- Are we gone from the home more often than usual?
- Is there someone new to the household (pet or human)?
- Could they be experiencing any strange, loud noises (fireworks, gun shots, construction)?
- Are they getting enough exercise?
- Are they showing any medical signs of distress (pain/lethargy/fever/vomiting/diarrhea/weight loss…)?
If there’s not a behavior that we can change to ease their stress, then we will medicate with natural anxiety medications. I use lavender essential oil in an oil diffuser all day long, every day. We also use Feliway and Adaptil if we know something is going to freak them out in advance. (Thank god for these… they saved our furniture and sanity during our many moves a few years ago.)
We also keep a pet-safe prescription anxiety medication on hand for extreme situations. Fireworks are an extreme situation in our home. We’ve learned to skip any natural stress remedies and go right to prescriptions meds. Loud music, drugs and patience are all we can do to get through New Years Eve without catastrophe.
We’ve never had to go past anxiety medications for any of our pets. However, I know of people who have to hired a behaviorist to fix very extreme anxiety or behavioral issues. There’s no shame in needing a professional. It means you care for your pet!
Please give your pet a fighting chance. So many people will get frustrated and give up before they actually have a chance to change. They just call the dog broken, annoying, old or psycho and call it quits. Just because they can’t talk doesn’t mean they aren’t trying to tell you something. Listen to them.
Final Pet Care Tips From A Vet Tech
So, anyone who was just considering pet ownership has probably changed their minds and any current pet owner is probably feeling horribly judged for their current pet care routines.
I don’t mean for either of those to be what you take away from this. I just wanted to raise awareness. I’ve seen horrible things happen to pets because their parents didn’t know how to take care of them… or even worse, they didn’t care.
Animals are willing to offer you more than you will ever consider offering them. They will give you every ounce of loyalty, love and affection that they have in their tiny little bodies. The commitment they give deserves more than we could ever give them. The least we can do is offer a good, healthy pet care routine to keep them with us for longer.
They give with taking only little in return. They can cheer you up on the worst day of your life. Every day, they protect us, calm us, save us, and even love us when we can’t love ourselves. I wrote a bit about my life for animals here.
I wish every person would adopt a dog or cat or pet. People would be much happier and we’d have less homeless pets. But, I know we don’t live in a fairytale. Even if the only result of me writing this post is that someone takes their pet to a vet check-up, re-evaluates their pet care routine…. or decides to adopt a pet…. I’ll feel like this was a total success.
Disclaimer about Chewy
While I use Chewy.com affiliate links, just know that I signed up to be an affiliate after I wrote this.
One of my favorite customers at the vet told me about Chewy about 5 years ago. Ever since then, I have used Chewy for all of our pet care needs.

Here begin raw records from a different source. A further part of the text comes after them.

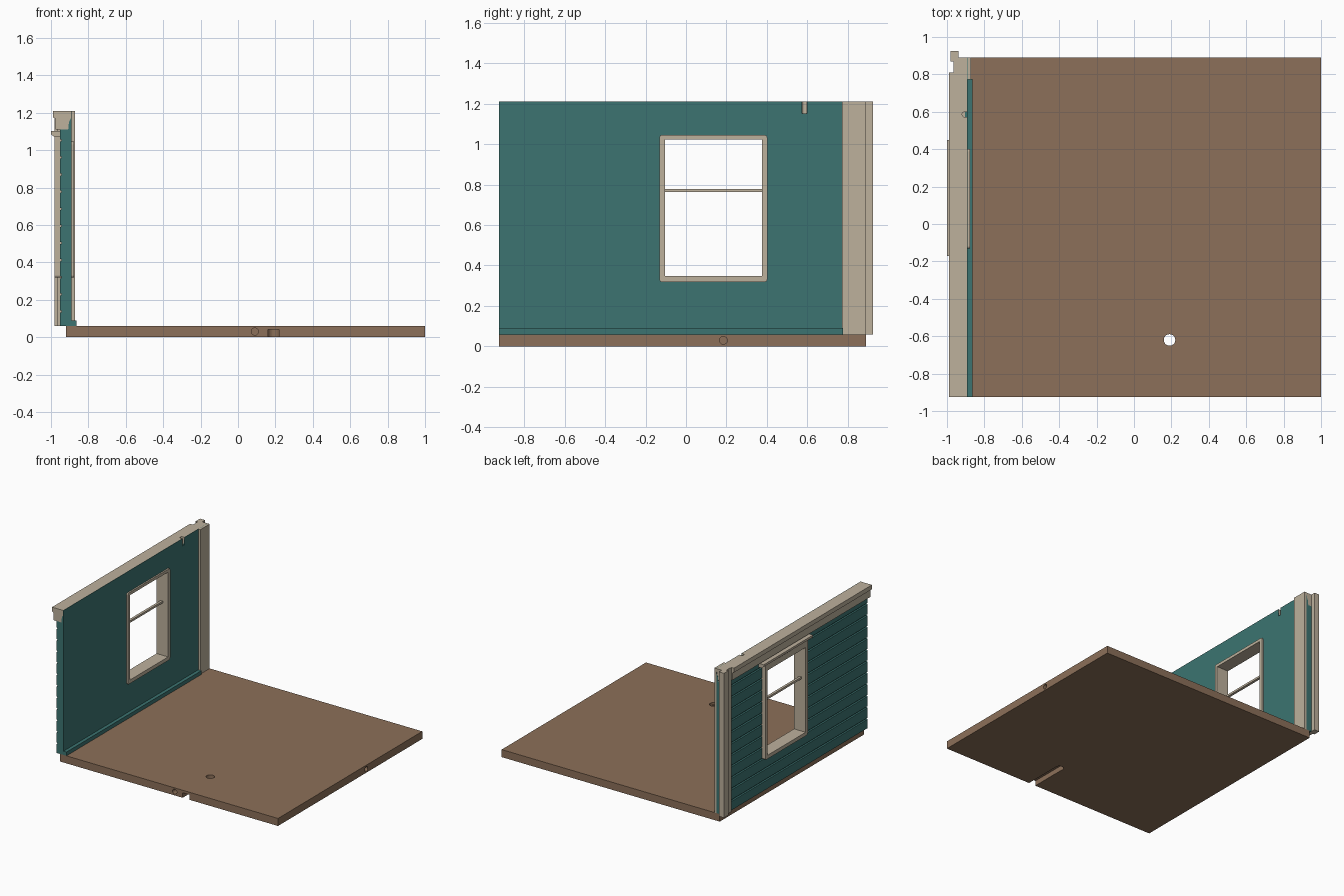
import bpy, bmesh, math

if "Cube" in bpy.data.objects:
    bpy.data.objects.remove(bpy.data.objects["Cube"])


def material(name, rgb):
    m = bpy.data.materials.new(name)
    m.diffuse_color = (*rgb, 1)
    m.use_nodes = True
    m.node_tree.nodes["Principled BSDF"].inputs["Base Color"].default_value = m.diffuse_color
    return m


TEAL = material("teal paint", (0.045, 0.175, 0.166))
TAN = material("tan trim", (0.51, 0.44, 0.335))
BROWN = material("brown floor", (0.262, 0.162, 0.100))


def finish(name, bm, mat):
    bmesh.ops.recalc_face_normals(bm, faces=bm.faces[:])
    me = bpy.data.meshes.new(name)
    bm.to_mesh(me)
    bm.free()
    me.materials.append(mat)
    ob = bpy.data.objects.new(name, me)
    bpy.context.collection.objects.link(ob)
    return ob


def prism(name, profile, y0, y1, mat):
    """Extrude an xz profile along y."""
    bm = bmesh.new()
    face = bm.faces.new([bm.verts.new((x, y0, z)) for x, z in profile])
    res = bmesh.ops.extrude_face_region(bm, geom=[face])
    verts = [v for v in res["geom"] if isinstance(v, bmesh.types.BMVert)]
    bmesh.ops.translate(bm, verts=verts, vec=(0, y1 - y0, 0))
    return finish(name, bm, mat)


def box(name, x, y, z, mat):
    return prism(name, [(x[0], z[0]), (x[1], z[0]), (x[1], z[1]), (x[0], z[1])],
                 y[0], y[1], mat)


def rod(name, r, length, loc, axis, mat):
    bm = bmesh.new()
    bmesh.ops.create_cone(bm, cap_ends=True, segments=24, radius1=r,
                          radius2=r, depth=length)
    ob = finish(name, bm, mat)
    ob.location = loc
    ob.rotation_euler = {"x": (0, math.pi / 2, 0), "y": (math.pi / 2, 0, 0),
                         "z": (0, 0, 0)}[axis]
    return ob


def cut(target, cutters):
    """Subtract the cutters for good, then remove them."""
    for c in cutters:
        m = target.modifiers.new("cut", "BOOLEAN")
        m.operation, m.object, m.solver = "DIFFERENCE", c, "EXACT"
    bpy.context.view_layer.update()
    dg = bpy.context.evaluated_depsgraph_get()
    me = bpy.data.meshes.new_from_object(target.evaluated_get(dg))
    target.modifiers.clear()
    target.data = me
    for c in cutters:
        bpy.data.objects.remove(c)


# Floor slab with cable groove, drop hole and side peg holes
floor = box("floor", (-0.92, 1.0), (-0.925, 0.89), (0, 0.06), BROWN)
cut(floor, [
    rod("drop_hole", 0.031, 0.3, (0.19, -0.62, 0.03), "z", BROWN),
    box("groove", (0.16, 0.22), (-1.0, -0.62), (-0.05, 0.04), BROWN),
    rod("front_peg_hole", 0.019, 0.12, (0.09, -0.925, 0.03), "y", BROWN),
    rod("side_peg_hole", 0.019, 0.12, (1.0, 0.185, 0.03), "x", BROWN),
])

# Wall: grooved siding outside, flat inside, thin inner lip up to the top
siding = [(-0.952, 0.06)]
for i in range(11):
    z = 0.138 + i * 0.0915
    siding += [(-0.952, z - 0.008), (-0.943, z - 0.004), (-0.943, z + 0.004),
               (-0.952, z + 0.005)]
lip = [(-0.952, 1.11), (-0.908, 1.11), (-0.904, 1.15), (-0.894, 1.17), (-0.892, 1.21)]
wall = prism("wall", siding + lip + [(-0.89, 1.21), (-0.89, 0.06)], -0.925, 0.89, TEAL)
cut(wall, [
    box("opening", (-1.1, -0.8), (-0.12, 0.39), (0.335, 1.035), TEAL),
    box("slot", (-0.914, -0.8), (0.573, 0.599), (1.15, 1.3), TEAL),
])

# Baseboard along the inner foot of the wall
box("baseboard", (-0.891, -0.863), (-0.925, 0.775), (0.06, 0.09), TEAL)

# Top cap: stepped moulding, shallower where it meets the corner
cap = prism("top_cap", [(-0.99, 1.21), (-0.99, 1.175), (-0.976, 1.168), (-0.976, 1.11)]
            + lip[1:], -0.925, 0.81, TAN)
cut(cap, [rod("cap_hole", 0.014, 0.2, (-0.905, 0.586, 1.25), "z", TAN),
          box("cap_slot", (-0.905, -0.8), (0.573, 0.599), (1.15, 1.3), TAN)])
prism("top_cap_end", [(-0.965, 1.21), (-0.965, 1.11)] + lip[1:], 0.81, 0.889, TAN)

# Corner trim: inner board, outer board and projecting post
box("inner_corner_board", (-0.891, -0.872), (0.772, 0.89), (0.06, 1.21), TAN)
box("outer_corner_board", (-0.966, -0.945), (0.81, 0.875), (0.06, 1.209), TAN)
box("corner_post", (-0.982, -0.938), (0.87, 0.925), (0.06, 1.21), TAN)

# Window frame: rounded block with the opening cut through
frame = box("window_frame", (-0.98, -0.878), (-0.132, 0.402), (0.318, 1.045), TAN)
bm = bmesh.new()
bm.from_mesh(frame.data)
edges = [e for e in bm.edges if abs(e.verts[0].co.x - e.verts[1].co.x) > 0.05]
bmesh.ops.bevel(bm, geom=edges, offset=0.014, segments=4, profile=0.5, affect="EDGES")
bm.to_mesh(frame.data)
bm.free()
cut(frame, [box("frame_hole", (-1.1, -0.8), (-0.105, 0.375), (0.347, 1.022), TAN)])

# Sash bar and outer window head
box("sash_bar", (-0.945, -0.925), (-0.11, 0.38), (0.763, 0.779), TAN)
box("head_board", (-0.98, -0.945), (-0.132, 0.402), (1.03, 1.085), TAN)
prism("head_crown", [(-0.945, 1.07), (-0.982, 1.07), (-1.0, 1.085), (-1.0, 1.102),
                     (-0.945, 1.102)], -0.17, 0.45, TAN)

I’ve turned everyone I know into a Chewy person too. Just because their company is really just that good.
Price, ease of auto-ship, free shipping… I could list all of the perks of Chewy. But, the real reason I wanted to become an affiliate and spread the word is because they’re people that love pets.

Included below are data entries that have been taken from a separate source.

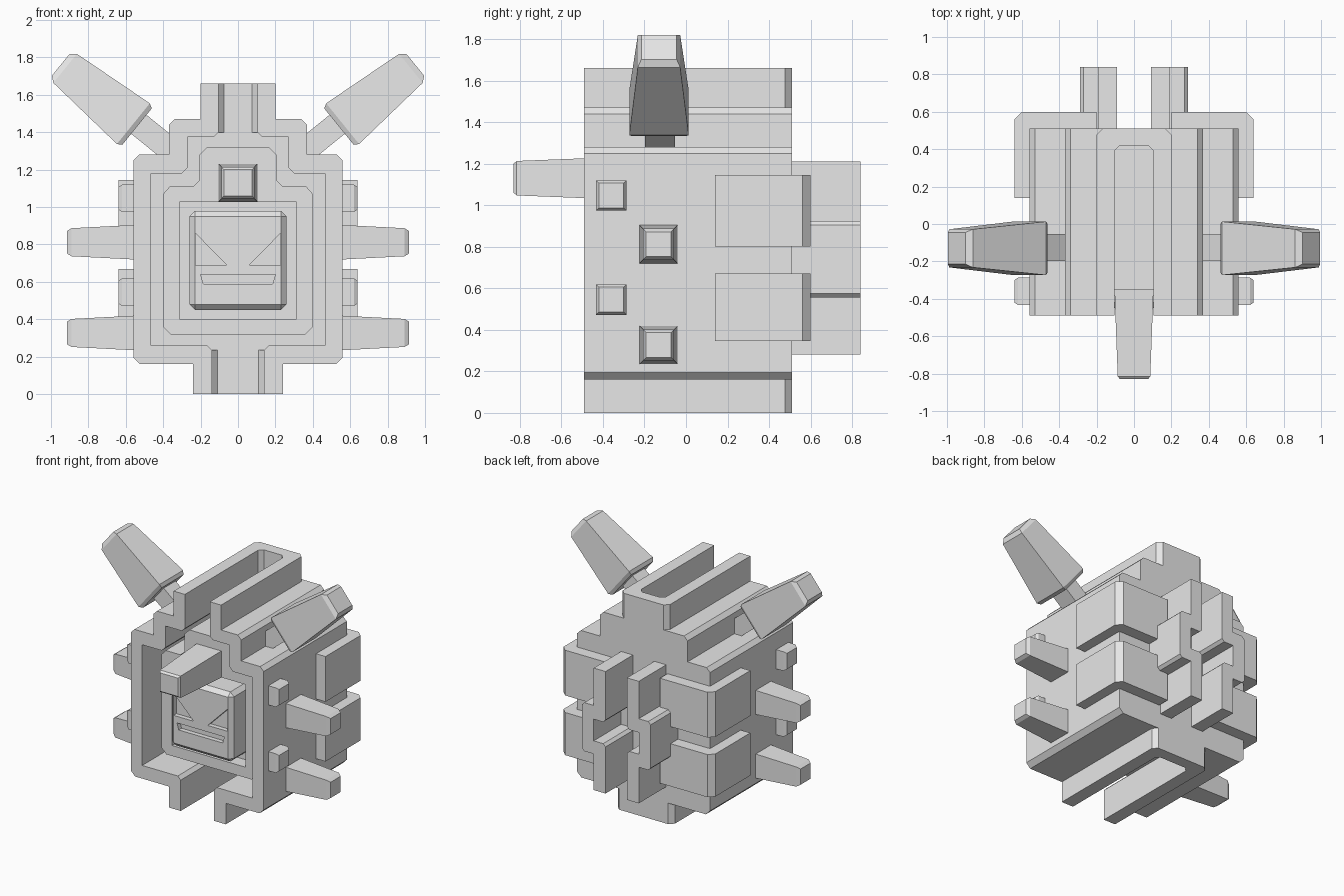
import bpy
import bmesh
from mathutils import Vector

cube = bpy.data.objects.get("Cube")
if cube:
    bpy.data.objects.remove(cube, do_unlink=True)

grey = bpy.data.materials.new("plain_grey")
grey.use_nodes = True
grey.diffuse_color = (0.8, 0.8, 0.8, 1)
grey.node_tree.nodes["Principled BSDF"].inputs["Base Color"].default_value = (0.8, 0.8, 0.8, 1)


def loft(name, rings):
    """Join equal rings of points into a closed solid."""
    bm = bmesh.new()
    loops = [[bm.verts.new(p) for p in ring] for ring in rings]
    n = len(loops[0])
    for low, high in zip(loops, loops[1:]):
        for i in range(n):
            j = (i + 1) % n
            bm.faces.new((low[i], low[j], high[j], high[i]))
    bm.faces.new(loops[0])
    bm.faces.new(loops[-1])
    bmesh.ops.recalc_face_normals(bm, faces=bm.faces)
    mesh = bpy.data.meshes.new(name)
    bm.to_mesh(mesh)
    bm.free()
    mesh.materials.append(grey)
    obj = bpy.data.objects.new(name, mesh)
    bpy.context.collection.objects.link(obj)
    return obj


def prism(name, pts, a, b, axis="y"):
    """Extrude a flat outline: (x, z) along y or (x, y) along z."""
    if axis == "y":
        return loft(name, [[(p, t, q) for p, q in pts] for t in (a, b)])
    return loft(name, [[(p, q, t) for p, q in pts] for t in (a, b)])


def both(half):
    """Complete a right-hand outline with its mirror image."""
    return half + [(-x, z) for x, z in reversed(half)]


def spike(name, base, direction, side, sections):
    """Square-section spike: sections are (distance, half side, half other)."""
    d, u = Vector(direction).normalized(), Vector(side).normalized()
    v = d.cross(u)
    return loft(name, [[Vector(base) + d * t + u * (a * h) + v * (b * k)
                        for a, b in ((1, 1), (-1, 1), (-1, -1), (1, -1))]
                       for t, h, k in sections])


def cut(obj, cutter):
    mod = obj.modifiers.new("cut", "BOOLEAN")
    mod.operation = "DIFFERENCE"
    mod.solver = "EXACT"
    mod.object = cutter
    cutter.hide_render = True
    cutter.hide_viewport = True
    cutter.display_type = "WIRE"


# Stepped outer shell, hollow and open at the front
shell = prism("outer_shell", both([
    (.24, 0), (.24, .16), (.525, .16), (.56, .195), (.56, 1.25), (.53, 1.28),
    (.37, 1.28), (.37, 1.44), (.34, 1.47), (.20, 1.47), (.20, 1.66)]), -.49, .51)
cut(shell, prism("cavity_cutter", both([
    (.14, .235), (.165, .26), (.465, .26), (.465, 1.18), (.30, 1.18),
    (.27, 1.21), (.27, 1.375), (.13, 1.375), (.105, 1.4)]), -.6, .42))

# Long slots through the top and bottom ridges, and chamfered ridge ends
for label, w, ridge, z0, z1 in (("top", .105, .20, 1.3, 1.8),
                                ("bottom", .14, .24, -.1, .3)):
    cut(shell, prism(label + "_slot_cutter",
                     both([(w, -.6), (w, .39), (w - .03, .42)]), z0, z1, "z"))
    e0, e1 = (1.47, 1.8) if label == "top" else (-.1, .16)
    for s in (1, -1):
        cut(shell, prism(label + "_end_cutter", [
            (s * (ridge - .035), .512), (s * (ridge + .002), .475),
            (s * (ridge + .05), .6)], e0, e1, "z"))

# Inner core with a square recess for the face
core = prism("inner_core", both([
    (.36, .32), (.40, .36), (.40, 1.07), (.365, 1.11), (.24, 1.11),
    (.205, 1.145), (.205, 1.28), (.165, 1.32)]), -.35, .45)
cut(core, prism("recess_cutter", both([(.31, .40), (.31, 1.03)]), -.5, -.25))

# Face block with slanted eyes and a mouth
face = prism("face_block", both([(.26, .45), (.26, .98)]), -.45, -.2)
bevel = face.modifiers.new("bevel", "BEVEL")
bevel.width = .03
bevel.segments = 1
for s in (1, -1):
    cut(face, prism("eye_cutter", [(s * .228, .86), (s * .06, .69), (s * .228, .69)],
                    -.5, -.415))
cut(face, prism("mouth_cutter", both([(.185, .59), (.20, .64)]), -.5, -.415))

# Forehead horn
spike("forehead_horn", (0, -.33, 1.13), (0, -1, 0), (1, 0, 0),
      [(0, .105, .102), (.485, .087, .083), (.5, .075, .07)])

for s, side in ((1, "left"), (-1, "right")):
    # Ears on short stems
    axis = Vector((s * .777, 0, .63))
    spike(side + "_ear_stem", (s * .33, -.125, 1.28), axis, (0, 1, 0),
          [(0, .072, .065), (.3, .072, .065)])
    spike(side + "_ear", (s * .54, -.13, 1.43), axis, (0, 1, 0),
          [(0, .13, .125), (.025, .143, .14), (.495, .102, .1), (.525, .085, .075)])

    # Side spikes and small side studs
    for level, z in (("lower", .327), ("upper", .812)):
        spike(f"{side}_{level}_side_spike", (s * .54, -.132, z), (s, 0, 0), (0, 1, 0),
              [(0, .093, .093), (.35, .075, .075), (.375, .06, .06)])
    for level, z in (("lower", .545), ("upper", 1.047)):
        spike(f"{side}_{level}_stud", (s * .54, -.36, z), (s, 0, 0), (0, 1, 0),
              [(0, .073, .073), (.08, .073, .073), (.1, .06, .06)])

    # Armour plates wrapping the back corners
    plate = [(.55, .14), (.64, .14), (.64, .56), (.60, .60),
             (.20, .60), (.20, .50), (.55, .50)]
    for level, z0, z1 in (("lower", .345, .67), ("upper", .80, 1.145)):
        prism(f"{side}_{level}_corner_plate", [(s * x, y) for x, y in plate], z0, z1, "z")

    # Bracket-shaped back fins
    fin = [(.09, .28), (.19, .28), (.19, .555), (.27, .555), (.29, .575), (.29, .905),
           (.27, .925), (.19, .925), (.19, 1.21), (.09, 1.21), (.09, .84),
           (.11, .82), (.19, .82), (.19, .655), (.11, .655), (.09, .635)]
    prism(side + "_back_fin", [(s * x, z) for x, z in fin], .5, .84)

I had a bag of dog food arrive damaged a while back. The $95 bag of Orijen dog food had exploded inside the box. The box was damaged so it was most likely damaged during shipping. I messaged Chewy and in 10 minutes, I had another bag headed my way, one-day free shipping. They told me to keep the box with the damaged bag and donate it to a pet in need.

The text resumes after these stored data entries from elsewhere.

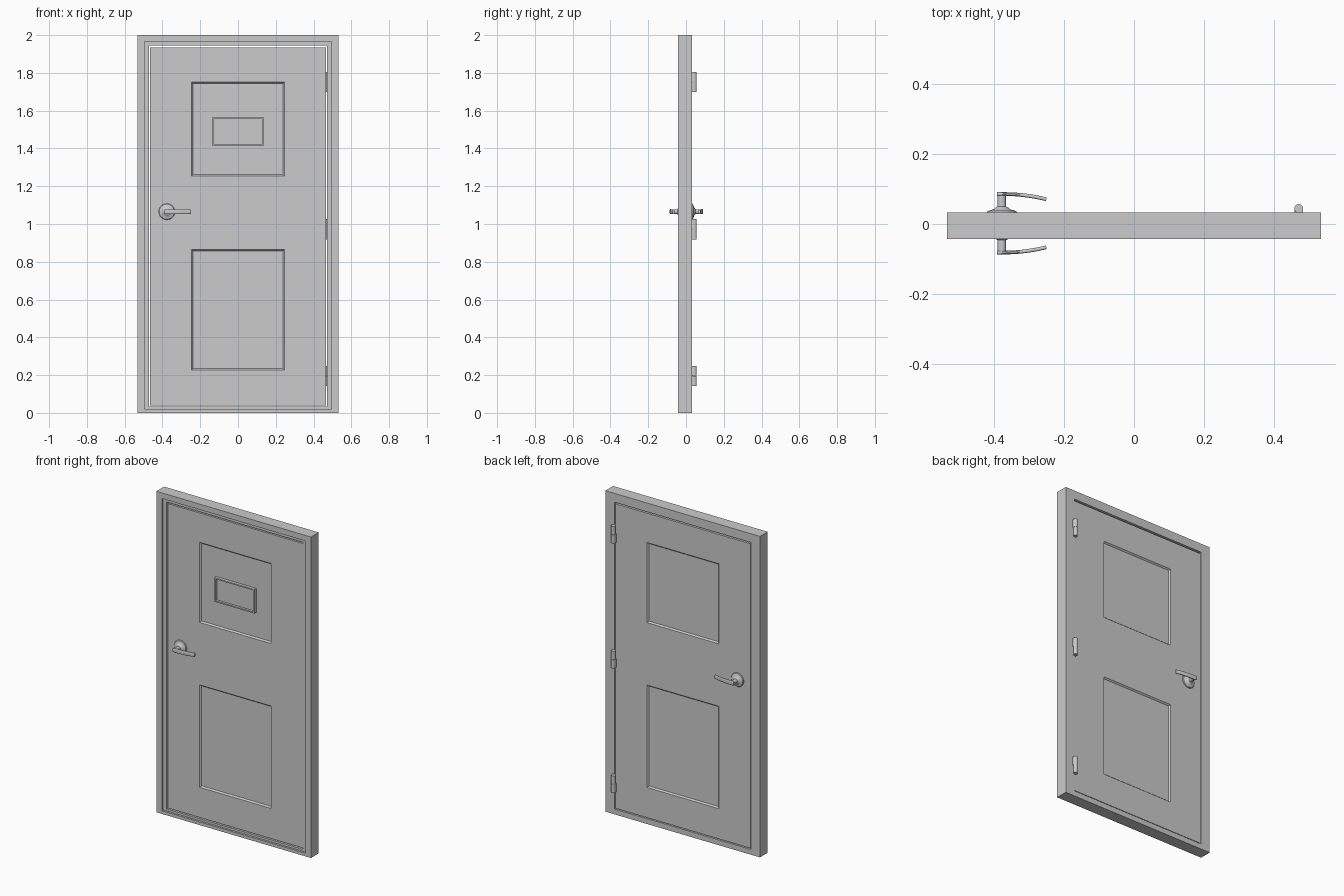
import bpy, bmesh, math
from mathutils import Vector, Matrix

if "Cube" in bpy.data.objects:
    bpy.data.objects.remove(bpy.data.objects["Cube"])


def finish(bm, name, smooth=False):
    bmesh.ops.recalc_face_normals(bm, faces=bm.faces)
    me = bpy.data.meshes.new(name)
    bm.to_mesh(me)
    bm.free()
    ob = bpy.data.objects.new(name, me)
    bpy.context.collection.objects.link(ob)
    if smooth:
        bpy.ops.object.select_all(action='DESELECT')
        ob.select_set(True)
        bpy.context.view_layer.objects.active = ob
        bpy.ops.object.shade_smooth_by_angle(angle=math.radians(35))
    return ob


def loft(bm, rings, closed=False, caps=True):
    """Join matching point rings into a skin."""
    vs = [[bm.verts.new(p) for p in r] for r in rings]
    pairs = list(zip(vs, vs[1:])) + ([(vs[-1], vs[0])] if closed else [])
    for a, b in pairs:
        for i in range(len(a)):
            j = (i + 1) % len(a)
            bm.faces.new((a[i], a[j], b[j], b[i]))
    if caps and not closed:
        bm.faces.new(vs[0])
        bm.faces.new(vs[-1])


def rect(hx, z0, z1, y):
    return [(-hx, y, z0), (hx, y, z0), (hx, y, z1), (-hx, y, z1)]


def box(bm, lo, hi):
    c = [(a + b) / 2 for a, b in zip(lo, hi)]
    s = [b - a for a, b in zip(lo, hi)]
    bmesh.ops.create_cube(bm, size=1, matrix=Matrix.Translation(c) @ Matrix.Diagonal((*s, 1)))


# Door frame with a stepped stop on the front
bm = bmesh.new()
loft(bm, [rect(0.533, 0, 2, -0.043), rect(0.495, 0.02, 1.965, -0.043),
          rect(0.495, 0.02, 1.965, -0.031), rect(0.47, 0.033, 1.945, -0.031),
          rect(0.47, 0.033, 1.945, 0.033), rect(0.533, 0, 2, 0.033)], closed=True)
finish(bm, "door_frame")

# Door leaf with two sunken panels on each side
FRONT, BACK = -0.026, 0.030
PANELS = [(0.226, 0.864), (1.253, 1.752)]
bm = bmesh.new()
box(bm, (-0.466, FRONT, 0.038), (0.466, BACK, 1.935))
cuts = [((x, 0, 0), (1, 0, 0)) for x in (-0.247, 0.247)]
cuts += [((0, 0, z), (0, 0, 1)) for p in PANELS for z in p]
for co, no in cuts:
    bmesh.ops.bisect_plane(bm, geom=bm.verts[:] + bm.edges[:] + bm.faces[:],
                           plane_co=co, plane_no=no)
bm.normal_update()
sunk = []
for f in bm.faces:
    c = f.calc_center_median()
    if abs(f.normal.y) > 0.9 and abs(c.x) < 0.1 and any(a < c.z < b for a, b in PANELS):
        sunk.append(f)
bmesh.ops.inset_individual(bm, faces=sunk, thickness=0.011, depth=-0.009)
finish(bm, "door_leaf")

# Small raised viewing hatch in the upper front panel
bm = bmesh.new()
loft(bm, [rect(0.138, 1.415, 1.565, -0.015), rect(0.138, 1.415, 1.565, -0.036),
          rect(0.130, 1.423, 1.557, -0.036), rect(0.130, 1.423, 1.557, -0.022)])
finish(bm, "viewing_hatch")

# Lever handles: turned rose and neck plus a curved grip, mirrored to the front
HX, HZ, MID = -0.377, 1.065, 0.002
ROSE = [(0.043, 0.026), (0.043, 0.033), (0.040, 0.037), (0.030, 0.040),
        (0.022, 0.043), (0.018, 0.047), (0.012, 0.050), (0.012, 0.087), (0.010, 0.089)]


def handle(side, name):
    def flip(y):
        return MID + side * (y - MID)

    bm = bmesh.new()
    n = 32
    loft(bm, [[(HX + r * math.cos(2 * math.pi * i / n), flip(y),
                HZ + r * math.sin(2 * math.pi * i / n)) for i in range(n)] for r, y in ROSE])
    finish(bm, name + "_rose", True)

    # rounded-rectangle section swept along a gentle arc
    bm = bmesh.new()
    rings = []
    steps = 14
    for k in range(-2, steps + 1):
        t = k / steps
        x = HX + 0.004 + 0.123 * t
        y = 0.0855 - 0.015 * max(t, 0) ** 2
        d = Vector((0.123, -0.03 * max(t, 0))).normalized()
        h = 0.0135 * (0.75 if k == -2 else 0.95 if k == -1 else 1 - 0.08 * max(t, 0))
        ring = []
        for i in range(16):
            a = 2 * math.pi * (i + 0.5) / 16
            c, s = math.cos(a), math.sin(a)
            u = math.copysign(abs(c) ** 0.6, c) * 0.0053
            w = math.copysign(abs(s) ** 0.6, s) * h
            ring.append((x - d.y * u, flip(y + d.x * u), HZ + w))
        rings.append(ring)
    loft(bm, rings)
    finish(bm, name + "_grip", True)


handle(1, "back_handle")
handle(-1, "front_handle")


# Hinges: two teardrop knuckles facing opposite ways and a leaf in the gap
def knuckle(z0, z1, side, name):
    cx, cy, r = 0.470, 0.044, 0.0125
    prof = [(r * math.cos(a), cy + r * math.sin(a))
            for a in (math.radians(-20 + 230 * i / 16) for i in range(17))]
    prof += [(-0.004, 0.029), (r, 0.029)]
    bm = bmesh.new()
    loft(bm, [[(cx + side * x, y, z) for x, y in prof] for z in (z0, z1)])
    finish(bm, name, True)


for name, z0, z1 in (("lower", 0.143, 0.249), ("middle", 0.919, 1.026), ("upper", 1.698, 1.804)):
    zm = (z0 + z1) / 2
    knuckle(zm + 0.001, z1, 1, name + "_hinge_frame_knuckle")
    knuckle(z0, zm, -1, name + "_hinge_door_knuckle")
    bm = bmesh.new()
    box(bm, (0.4665, -0.015, z0), (0.4695, 0.035, z1))
    finish(bm, name + "_hinge_leaf")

I mean who does that? They could have said ‘send us a picture to prove it’…. or ‘send us the damaged box back’. No, they just made it right even though it wasn’t their fault. That’s just one of my many, many pleasant interactions with Chewy.com.
They literally send out handwritten thank you cards and for random holidays…. what kind of company does that anymore? Basically no one… and that’s why I’m such a loyal Chewy customer and I hope you will give them a try. You won’t be disappointed.